Aisling Last, MD
MD: Washington University School of Medicine
Hometown: Danville, CA
Personal Statement: I chose Washington University because I was drawn to the broad expertise of its faculty, its excellent clinical and surgical training, and its collaborative academic culture. I know that the resources here will help me to develop into a surgeon who can think critically, collaborate with patients, and successfully investigate medical questions.
Outside of the hospital, I enjoy exploring nature, running, playing flute and piano, and winning board games!
Undergraduate: Washington University in St. Louis, Philosophy-Neuroscience-Psychology, 2014
Medical School: Washington University School of Medicine, 2019
Honors & Awards
- Medical Student Preceptorship Award, 2013
- WUSM Dean’s Fellowship, 2016
- Last A, Most S, Spataro E. Powered and Piezoelectric Rhinoplasty Techniques. Advances in Cosmetic Surgery. 2022 May;5(1):165-170. doi: 10.1016/j.yacs.2021.12.011.

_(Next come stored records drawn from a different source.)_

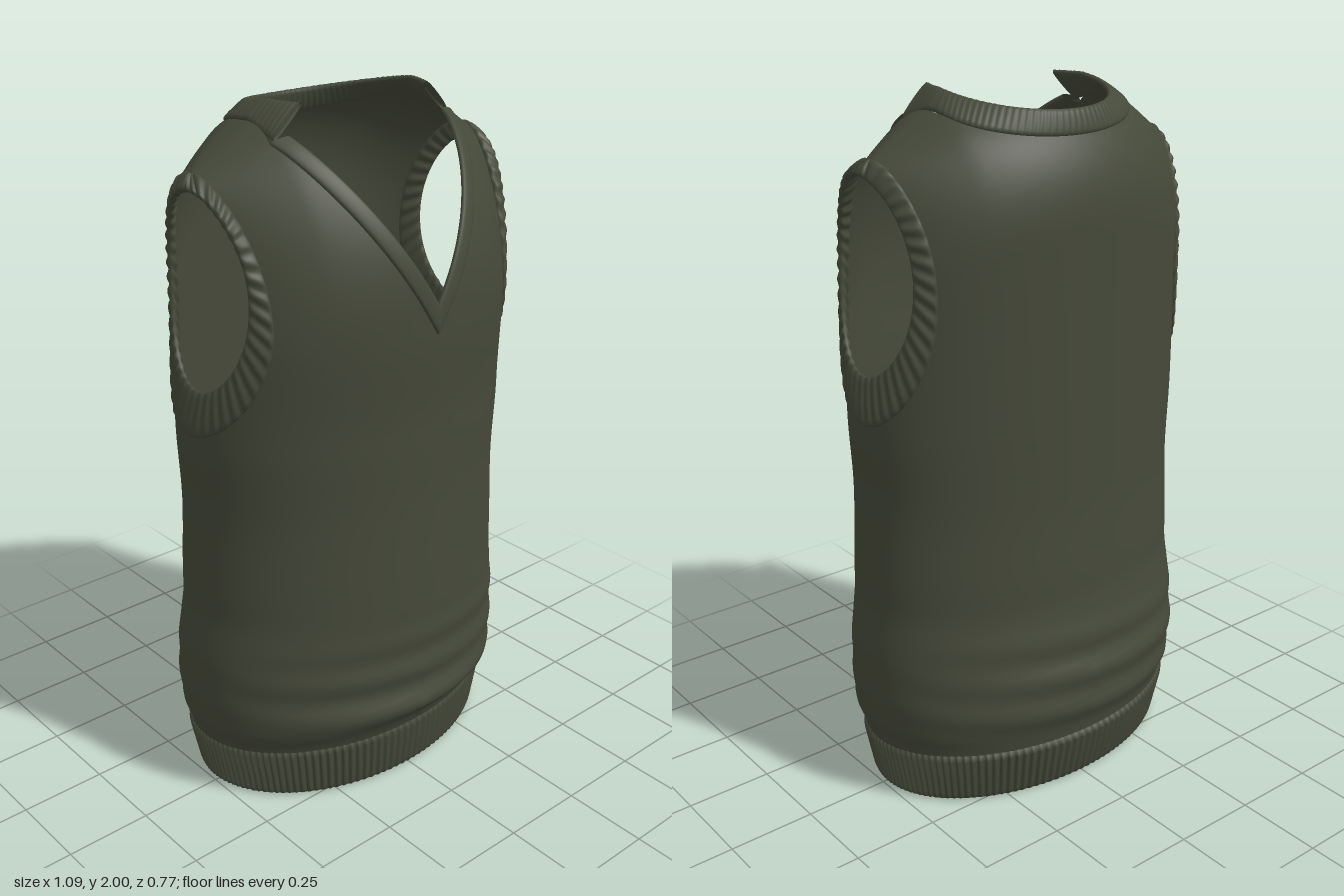
import * as THREE from 'three';
import { mergeGeometries, mergeVertices } from 'three/addons/utils/BufferGeometryUtils.js';

const SEAM = -0.015; // z of the side and shoulder seams
const { lerp, smoothstep } = THREE.MathUtils;

// smooth interpolation through rows of [y, value...]
function sample(table, y, k) {
  let i = 0;
  while (i < table.length - 2 && y > table[i + 1][0]) i++;
  const a = table[i], b = table[i + 1];
  return lerp(a[k], b[k], smoothstep(y, a[0], b[0]));
}

// y, half width, front z, back depth
const BODY = [
  [0.16, 0.515, 0.33, 0.35], [0.25, 0.54, 0.378, 0.372], [0.34, 0.547, 0.368, 0.375],
  [0.43, 0.545, 0.368, 0.362], [0.62, 0.525, 0.367, 0.338], [0.9, 0.515, 0.365, 0.33],
  [1.13, 0.525, 0.37, 0.33], [1.42, 0.525, 0.385, 0.33], [2, 0.525, 0.385, 0.33],
];

// height of the shoulder line at x
function shoulderY(x) {
  const ax = Math.abs(x);
  return ax > 0.3 ? 1.945 - 0.62 * (ax - 0.3) : 2 - 0.055 * (ax / 0.3) ** 2;
}

// point on the knitted surface; face is 1 for front, -1 for back
function onBody(x, y, face) {
  y = Math.min(y, shoulderY(x));
  const a = sample(BODY, y, 1);
  const depth = face > 0 ? sample(BODY, y, 2) - SEAM : sample(BODY, y, 3) + SEAM;
  const section = Math.sqrt(Math.max(0, 1 - (x / a) ** 2));
  const s = Math.max(0, 1 - (shoulderY(x) - y) / (face > 0 ? 0.52 : 0.35));
  const p = face > 0 ? 2 : 2.3;
  const roll = Math.max(0, 1 - s ** p) ** (1 / p);
  // soft folds gathered above the hem
  const gather = smoothstep(y, 0.17, 0.24) * (1 - smoothstep(y, 0.35, 0.6));
  const fold = 0.007 * gather * Math.sin(y * 55 + x * 5 * face);
  return new THREE.Vector3(x, y, SEAM + face * (depth + fold) * section * roll);
}

// armhole edge of the body, phi 0 at the bottom and PI at the shoulder
function armEdge(phi) {
  const c = Math.cos(phi);
  const x = 0.415 + (c > 0 ? 0.11 : 0.06) * c * c;
  return [x, c < -0.9999 ? shoulderY(x) : Math.min(1.495 - 0.355 * c, shoulderY(x))];
}

// neckline edge of each panel, v from 0 to 1
function frontNeck(v) {
  if (v < 0.3) return [0, lerp(1.14, 1.41, v / 0.3)];
  if (v < 0.8) { const w = (v - 0.3) / 0.5; return [0.315 * w, lerp(1.41, 1.905, w)]; }
  const w = 1 - (1 - (v - 0.8) / 0.2) ** 2;
  return [lerp(0.315, 0.3, w), lerp(1.905, 1.945, w)];
}
function backNeck(v) {
  if (v < 0.6) return [0, lerp(1.14, 1.885, v / 0.6)];
  const t = (v - 0.6) / 0.4 * Math.PI / 2;
  return [0.3 * Math.sin(t), 1.945 - 0.06 * Math.cos(t)];
}

// indexed grid of rows of Vector3
function gridGeometry(rows, flip = false) {
  const w = rows[0].length, index = [];
  for (let i = 0; i < rows.length - 1; i++) for (let j = 0; j < w - 1; j++) {
    const a = i * w + j, b = a + 1, c = a + w, d = c + 1;
    if (flip) index.push(a, d, b, a, c, d);
    else index.push(a, b, d, a, d, c);
  }
  const g = new THREE.BufferGeometry().setFromPoints(rows.flat());
  g.setIndex(index);
  return g;
}

function smooth(parts) {
  const g = mergeVertices(mergeGeometries(parts), 1e-4);
  g.computeVertexNormals();
  return g;
}

// one quarter of the body: front or back, left or right
function panel(side, face) {
  const rows = [], low = 44, high = 50, cols = 30;
  for (let i = 0; i <= low + high; i++) {
    let inner, outer;
    if (i < low) {
      const y = lerp(0.16, 1.14, i / low);
      inner = [0, y];
      outer = [sample(BODY, y, 1), y];
    } else {
      const v = (i - low) / high;
      inner = face > 0 ? frontNeck(v) : backNeck(v);
      outer = armEdge(v * Math.PI);
    }
    const row = [];
    for (let j = 0; j <= cols; j++) {
      const u = Math.sin(j / cols * Math.PI / 2);
      row.push(onBody(side * lerp(inner[0], outer[0], u), lerp(inner[1], outer[1], u), face));
    }
    rows.push(row);
  }
  return gridGeometry(rows, side * face < 0);
}

// padded knit band between two edge curves, with cross ribs
function band(edgeA, edgeB, steps, ribs, thick, ribDepth) {
  const rows = [], m = 8;
  for (let i = 0; i <= steps; i++) {
    const t = i / steps, A = edgeA(t), B = edgeB(t);
    const t0 = Math.max(0, t - 0.004), t1 = Math.min(1, t + 0.004);
    const normal = edgeA(t1).add(edgeB(t1)).sub(edgeA(t0)).sub(edgeB(t0))
      .cross(B.clone().sub(A)).normalize();
    const rib = ribDepth * Math.cos(t * ribs * Math.PI * 2);
    const row = [];
    for (let k = 0; k <= 2 * m; k++) {
      const q = k / m * Math.PI;
      const h = Math.sin(q);
      const off = Math.sign(h) * Math.sqrt(Math.abs(h)) * (thick + rib);
      row.push(A.clone().lerp(B, (1 - Math.cos(q)) / 2).addScaledVector(normal, off));
    }
    rows.push(row);
  }
  return smooth([gridGeometry(rows)]);
}

// ribbed hem: outside wall, rolled bottom and inside wall
function hem() {
  // y, half width, front z, back depth, rib strength
  const profile = [
    [0.175, 0.5, 0.32, 0.335, 0], [0.162, 0.517, 0.332, 0.355, 0.4], [0.145, 0.517, 0.333, 0.357, 1],
    [0.08, 0.504, 0.326, 0.342, 1], [0.02, 0.492, 0.318, 0.328, 1], [0.004, 0.488, 0.314, 0.322, 0.5],
    [0, 0.482, 0.308, 0.316, 0], [0.006, 0.476, 0.302, 0.31, 0], [0.17, 0.5, 0.32, 0.335, 0],
  ];
  const ribs = 130, n = ribs * 5;
  const rows = profile.map(([y, a, f, b, r]) => Array.from({ length: n + 1 }, (_, j) => {
    const t = j / n * Math.PI * 2, s = Math.sin(t), c = Math.cos(t);
    const k = 1 + 0.011 * r * Math.cos(t * ribs);
    return new THREE.Vector3(a * k * s, y, SEAM + c * k * (c > 0 ? f - SEAM : b + SEAM));
  }));
  return smooth([gridGeometry(rows, true)]);
}

export function createModel() {
  const knit = new THREE.MeshStandardMaterial({ color: 0x454939, side: THREE.DoubleSide });
  knit.name = 'dark olive knit';
  const group = new THREE.Group();
  group.name = 'sweaterVest';
  const add = (name, geometry) => {
    const mesh = new THREE.Mesh(geometry, knit);
    mesh.name = name;
    group.add(mesh);
  };

  add('body', smooth([panel(1, 1), panel(-1, 1), panel(1, -1), panel(-1, -1)]));
  add('hem', hem());

  for (const side of [1, -1]) {
    const label = side > 0 ? 'left' : 'right';
    const turn = (t) => side * (t * 2 - 1) * Math.PI;
    // armhole ribbing
    add(label + 'ArmholeBand', band(
      (t) => {
        const phi = turn(t), [x, y] = armEdge(Math.abs(phi));
        return onBody(side * x, y, phi >= 0 ? 1 : -1);
      },
      (t) => {
        const phi = turn(t), c = Math.cos(phi);
        return new THREE.Vector3(side * (0.458 + 0.047 * c * c), 1.535 - 0.265 * c, 0.008 + 0.17 * Math.sin(phi));
      }, 264, 44, 0.011, 0.0035));
    // V-neck trim
    const at = (t) => (side > 0 ? t : 1 - t);
    add(label + 'NeckTrim', band(
      (t) => onBody(side * 0.315 * at(t), lerp(1.41, 1.905, at(t)), 1),
      (t) => onBody(side * 0.265 * at(t), lerp(1.495, 1.92, at(t)), 1),
      40, 0, 0.009, 0));
  }

  // standing back collar, ending in front of the shoulder seams
  const angle = (t) => lerp(-2.07, 2.07, t);
  add('backCollar', band(
    (t) => {
      const q = angle(t), c = Math.cos(q);
      if (c >= 0) return onBody(0.3 * Math.sin(q), 1.945 - 0.06 * c, -1);
      return new THREE.Vector3(0.3 * Math.sign(q), 1.945 + 0.07 * c, SEAM - 0.22 * c);
    },
    (t) => {
      const q = angle(t), c = Math.cos(q);
      return new THREE.Vector3(0.243 * Math.sin(q), Math.min(1.996, 1.95 + 0.042 * (1 - c)), SEAM - 0.232 * c);
    }, 240, 60, 0.009, 0.0012));

  return group;
}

- Chen SY, Last A, Ettyreddy A, et al. 20 pack-year smoking history as strongest smoking metric predictive of HPV-positive oropharyngeal cancer outcomes. Am J Otolaryngol. 2021 May-Jun;42(3):102915. doi: 10.1016/j.amjoto.2021.102915.
- Chen SY, Sinha P, Last A, et al. Outcomes of Patients With Single-Node Metastasis of Human Papillomavirus-Related Oropharyngeal Cancer Treated With Transoral Surgery. JAMA Otolaryngol Head Neck Surg. 2021 Jan 1;147(1):16-22. doi: 10.1001/jamaoto.2020.3870.
- Last AS, Pipkorn P, Chen S, et al. Risk and Rate of Occult Contralateral Nodal Disease in Surgically Treated Patients With Human Papillomavirus-Related Squamous Cell Carcinoma of the Base of the Tongue. JAMA Otolaryngol Head Neck Surg. 2020;146(1):50-56. doi:10.1001/jamaoto.2019.3277
- Jackson RS, Chen S, Last A, et al. Multi-institutional analysis of outcomes following transoral surgery for HPV-positive oropharyngeal squamous cell carcinoma in elderly patients. Head Neck. 2019;41(11):3933-3939. doi:10.1002/hed.25946
- Garber C, Soung A, Vollmer LL, Kanmonge M, Last A, Brown J, Klein RS. T cells promote microglia-mediated synaptic elimination and cognitive dysfunction during recovery from neuropathogenic flaviviruses. Nature Neuroscience. 2019 June.